Updated 20 May 2020

New Zealand has been talking to and working closely with many partners, in various formats, as part of our response to the COVID-19 pandemic. In doing so, our priority is the well-being of New Zealanders and New Zealand’s and the region’s economic recovery from this crisis. New Zealand sees inherent value in international cooperation on this global issue.

One of the COVID-19-focused groups we have participated in has brought together senior diplomatic officials from a number of Indo-Pacific partners – New Zealand, Australia, the US, India, Japan, the Republic of Korea and Viet Nam – for regular discussions. The group has engaged regularly since 20 March.

This ad hoc group has enabled New Zealand and the other participants to share ideas and best practices for responding to the unique and complex challenges presented by the global pandemic, and to plan for safely re-opening our economies, while upholding fundamental Indo-Pacific principles of openness, transparency, respect for sovereignty and adherence to international law.

The calls have provided the opportunity to draw attention to the particular impacts of the crisis on our Pacific neighbours and to encourage support for Pacific countries.

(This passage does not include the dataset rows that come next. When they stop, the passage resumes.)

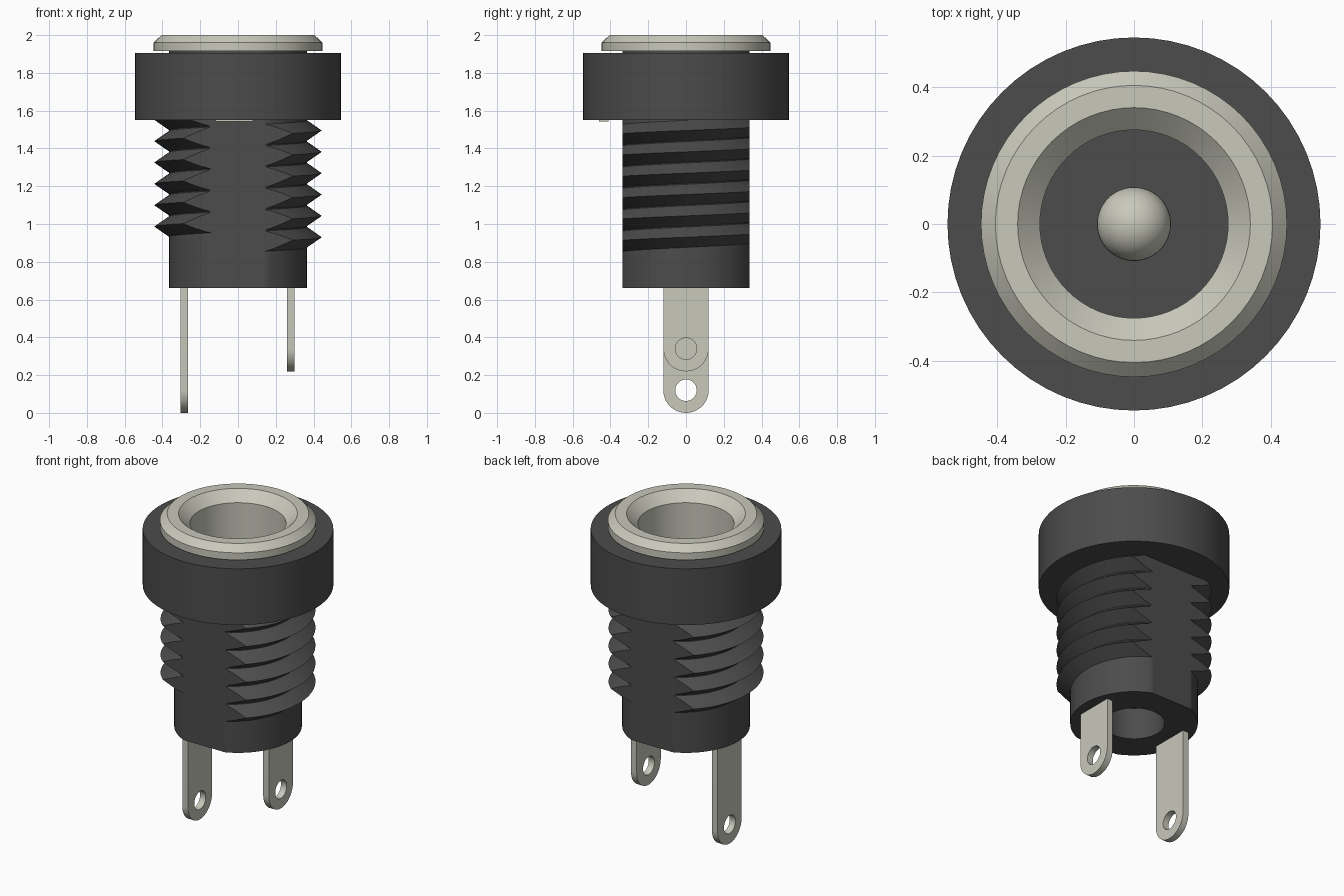
import bpy, bmesh, math
from mathutils import Vector

cube = bpy.data.objects.get("Cube")
if cube:
    bpy.data.objects.remove(cube, do_unlink=True)

SEG = 64
FLAT = 0.335          # distance of the barrel flats from the axis


def material(name, rgb):
    m = bpy.data.materials.new(name)
    m.use_nodes = True
    m.diffuse_color = (*rgb, 1)
    m.node_tree.nodes["Principled BSDF"].inputs["Base Color"].default_value = (*rgb, 1)
    return m


BLACK = material("black plastic", (0.072, 0.072, 0.072))
METAL = material("nickel metal", (0.58, 0.58, 0.50))


def smooth(ob):
    bpy.ops.object.select_all(action='DESELECT')
    ob.select_set(True)
    bpy.context.view_layer.objects.active = ob
    bpy.ops.object.shade_smooth_by_angle(angle=math.radians(30))


def finish(bm, name, mat):
    bmesh.ops.recalc_face_normals(bm, faces=bm.faces)
    me = bpy.data.meshes.new(name)
    bm.to_mesh(me)
    bm.free()
    me.materials.append(mat)
    ob = bpy.data.objects.new(name, me)
    bpy.context.collection.objects.link(ob)
    smooth(ob)
    return ob


def lathe(profile, closed=True):
    """Revolve (radius, z) points about the z axis."""
    bm = bmesh.new()
    vs = [bm.verts.new((r, 0, z)) for r, z in profile]
    n = len(vs)
    es = [bm.edges.new((vs[i], vs[(i + 1) % n])) for i in range(n if closed else n - 1)]
    bmesh.ops.spin(bm, geom=vs + es, cent=(0, 0, 0), axis=(0, 0, 1),
                   angle=math.tau, steps=SEG, use_merge=True)
    bmesh.ops.remove_doubles(bm, verts=bm.verts, dist=1e-5)
    return bm


def cut_flats(bm):
    """Slice off front and back and cap the cuts."""
    for s in (-1, 1):
        bmesh.ops.bisect_plane(bm, geom=bm.verts[:] + bm.edges[:] + bm.faces[:], dist=1e-6,
                               plane_co=(0, s * FLAT, 0), plane_no=(0, s, 0), clear_outer=True)
        bmesh.ops.holes_fill(bm, edges=[e for e in bm.edges if e.is_boundary], sides=0)
    return bm


# Barrel with bore above and round recess below
barrel = lathe([(0, 0.86), (0.175, 0.86), (0.175, 0.66), (0.365, 0.66), (0.365, 1.917),
                (0.283, 1.917), (0.283, 1.0), (0, 1.0)], closed=False)
finish(cut_flats(barrel), "barrel", BLACK)

# Flange
finish(lathe([(0.30, 1.55), (0.545, 1.55), (0.545, 1.905), (0.30, 1.905)]), "flange", BLACK)

# Helical thread: a V section swept up the barrel
PITCH, TURNS = 0.113, 6
thread = bmesh.new()
rings = []
for i in range(SEG * TURNS + 1):
    a = -math.pi / 2 + math.tau * i / SEG
    zc = 0.93 + PITCH * a / math.tau
    h = PITCH * 0.495
    rings.append([thread.verts.new((r * math.cos(a), r * math.sin(a), zc + dz))
                  for r, dz in ((0.362, -h), (0.443, 0), (0.362, h))])
for p, q in zip(rings, rings[1:]):
    for k in range(3):
        j = (k + 1) % 3
        thread.faces.new((p[k], q[k], q[j], p[j]))
thread.faces.new(rings[0])
thread.faces.new(rings[-1])
finish(cut_flats(thread), "thread", BLACK)

# Metal sleeve with bevelled rim
finish(lathe([(0.29, 1.915), (0.447, 1.915), (0.447, 1.96), (0.405, 2.0), (0.34, 2.0),
              (0.275, 1.94), (0.275, 0.99), (0.29, 0.99)]), "contact_sleeve", METAL)

# Centre pin with domed tip
R, DOME = 0.108, 1.6
arc = [(R * math.cos(t), DOME + R * math.sin(t))
       for t in (math.pi / 2 * k / 10 for k in range(10))]
finish(lathe([(0, 0.98), (R, 0.98)] + arc + [(0, DOME + R)], closed=False), "centre_pin", METAL)

# Small metal tab under the front of the flange
tab = bmesh.new()
bmesh.ops.create_cube(tab, size=1)
bmesh.ops.scale(tab, vec=(0.2, 0.05, 0.02), verts=tab.verts)
bmesh.ops.translate(tab, vec=(-0.02, -0.435, 1.553), verts=tab.verts)
finish(tab, "flange_tab", METAL)


# Solder terminals: rounded plates with a hole
def terminal(name, x, bottom):
    w, hole, top = 0.12, 0.057, 0.70
    c = bottom + w
    outline = [(w * math.cos(t), c + w * math.sin(t))
               for t in (math.pi + math.pi * k / 24 for k in range(25))]
    outline += [(w, top), (-w, top)]
    ring = [(hole * math.cos(t), c + hole * math.sin(t))
            for t in (math.tau * k / 32 for k in range(32))]
    cu = bpy.data.curves.new(name, 'CURVE')
    cu.dimensions = '2D'
    cu.fill_mode = 'BOTH'
    cu.extrude = 0.02
    for pts in (outline, ring):
        sp = cu.splines.new('POLY')
        sp.points.add(len(pts) - 1)
        for p, (u, v) in zip(sp.points, pts):
            p.co = (u, v, 0, 1)
        sp.use_cyclic_u = True
    cu.materials.append(METAL)
    ob = bpy.data.objects.new(name, cu)
    bpy.context.collection.objects.link(ob)
    ob.location = Vector((x, 0, 0))
    ob.rotation_euler = (math.pi / 2, 0, math.pi / 2)
    bpy.ops.object.select_all(action='DESELECT')
    ob.select_set(True)
    bpy.context.view_layer.objects.active = ob
    bpy.ops.object.convert(target='MESH')
    ob = bpy.context.view_layer.objects.active
    bm = bmesh.new()
    bm.from_mesh(ob.data)
    bmesh.ops.remove_doubles(bm, verts=bm.verts, dist=1e-5)
    bmesh.ops.recalc_face_normals(bm, faces=bm.faces)
    bm.to_mesh(ob.data)
    bm.free()
    smooth(ob)


terminal("short_terminal", 0.28, 0.22)
terminal("long_terminal", -0.285, 0.0)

Discussions have reinforced the importance of regional institutions, including APEC and ASEAN-led architecture such as the East Asia Summit, in facilitating cooperation and best practice in the region, given the importance of ASEAN centrality to those regional processes. Participants look to these regional organisations to take a leading role in coordinating responses to the COVID-19 crisis over the longer term.

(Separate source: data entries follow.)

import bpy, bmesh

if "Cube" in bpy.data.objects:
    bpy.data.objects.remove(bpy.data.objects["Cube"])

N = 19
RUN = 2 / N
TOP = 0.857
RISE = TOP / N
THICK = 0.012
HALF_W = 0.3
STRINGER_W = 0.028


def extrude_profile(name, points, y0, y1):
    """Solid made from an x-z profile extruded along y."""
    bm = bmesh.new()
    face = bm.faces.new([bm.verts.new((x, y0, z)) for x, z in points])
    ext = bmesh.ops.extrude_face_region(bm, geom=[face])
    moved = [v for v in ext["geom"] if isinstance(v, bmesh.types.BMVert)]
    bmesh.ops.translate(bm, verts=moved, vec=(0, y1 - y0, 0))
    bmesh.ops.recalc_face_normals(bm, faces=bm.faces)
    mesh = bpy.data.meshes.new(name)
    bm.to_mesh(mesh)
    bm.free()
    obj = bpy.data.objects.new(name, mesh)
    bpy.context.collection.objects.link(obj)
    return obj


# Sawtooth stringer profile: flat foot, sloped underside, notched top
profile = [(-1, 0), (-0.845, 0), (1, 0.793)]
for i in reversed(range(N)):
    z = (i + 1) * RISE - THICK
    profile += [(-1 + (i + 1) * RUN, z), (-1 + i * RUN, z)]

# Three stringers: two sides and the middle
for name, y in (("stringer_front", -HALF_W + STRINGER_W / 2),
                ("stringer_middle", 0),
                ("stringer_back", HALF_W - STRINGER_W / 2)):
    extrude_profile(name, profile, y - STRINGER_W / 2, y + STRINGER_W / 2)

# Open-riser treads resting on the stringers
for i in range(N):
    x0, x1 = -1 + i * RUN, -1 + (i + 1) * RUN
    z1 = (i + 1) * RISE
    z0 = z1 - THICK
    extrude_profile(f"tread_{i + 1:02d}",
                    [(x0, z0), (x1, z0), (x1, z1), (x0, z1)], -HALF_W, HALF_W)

Participants have emphasised the importance of upholding the international rules-based order as part of the broader pandemic response and of strengthening the ability of multilateral institutions to respond to health emergencies; and agreed also to counter any disinformation efforts through openness, transparency and international cooperation.

With international commercial transport options diminishing, the meetings also enabled countries to discuss how to maintain supply chains for essential food and medical goods; and facilitated our shared interests in repatriating our citizens.

New Zealand will continue to work with these and other international partners as we continue to work to advance the well-being of New Zealanders and our economy.